TASK PROMPT: Which lines to output? The line containing "bpy.data.objects.remove(cross, do_unlink=True)" and every line after it in the data below, each copied exactly.

EXERCISE INPUTS:
Content starts

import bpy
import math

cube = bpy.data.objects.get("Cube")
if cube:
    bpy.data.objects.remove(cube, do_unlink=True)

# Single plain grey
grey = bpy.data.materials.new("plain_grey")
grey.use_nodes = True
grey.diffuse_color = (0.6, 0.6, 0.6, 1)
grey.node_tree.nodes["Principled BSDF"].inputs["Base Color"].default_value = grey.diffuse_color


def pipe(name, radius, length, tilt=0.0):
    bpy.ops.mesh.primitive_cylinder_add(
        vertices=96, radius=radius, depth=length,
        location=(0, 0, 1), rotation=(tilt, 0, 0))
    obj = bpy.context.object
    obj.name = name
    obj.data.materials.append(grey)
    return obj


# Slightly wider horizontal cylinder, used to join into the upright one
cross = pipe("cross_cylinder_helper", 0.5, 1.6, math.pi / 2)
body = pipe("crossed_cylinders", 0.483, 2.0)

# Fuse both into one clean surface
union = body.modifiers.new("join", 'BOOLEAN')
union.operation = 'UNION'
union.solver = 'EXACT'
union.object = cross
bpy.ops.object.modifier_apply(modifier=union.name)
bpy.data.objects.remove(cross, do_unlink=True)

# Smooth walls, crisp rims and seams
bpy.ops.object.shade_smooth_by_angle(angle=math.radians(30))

Content ends

ANSWER TO THE PROBLEM:
bpy.data.objects.remove(cross, do_unlink=True)

# Smooth walls, crisp rims and seams
bpy.ops.object.shade_smooth_by_angle(angle=math.radians(30))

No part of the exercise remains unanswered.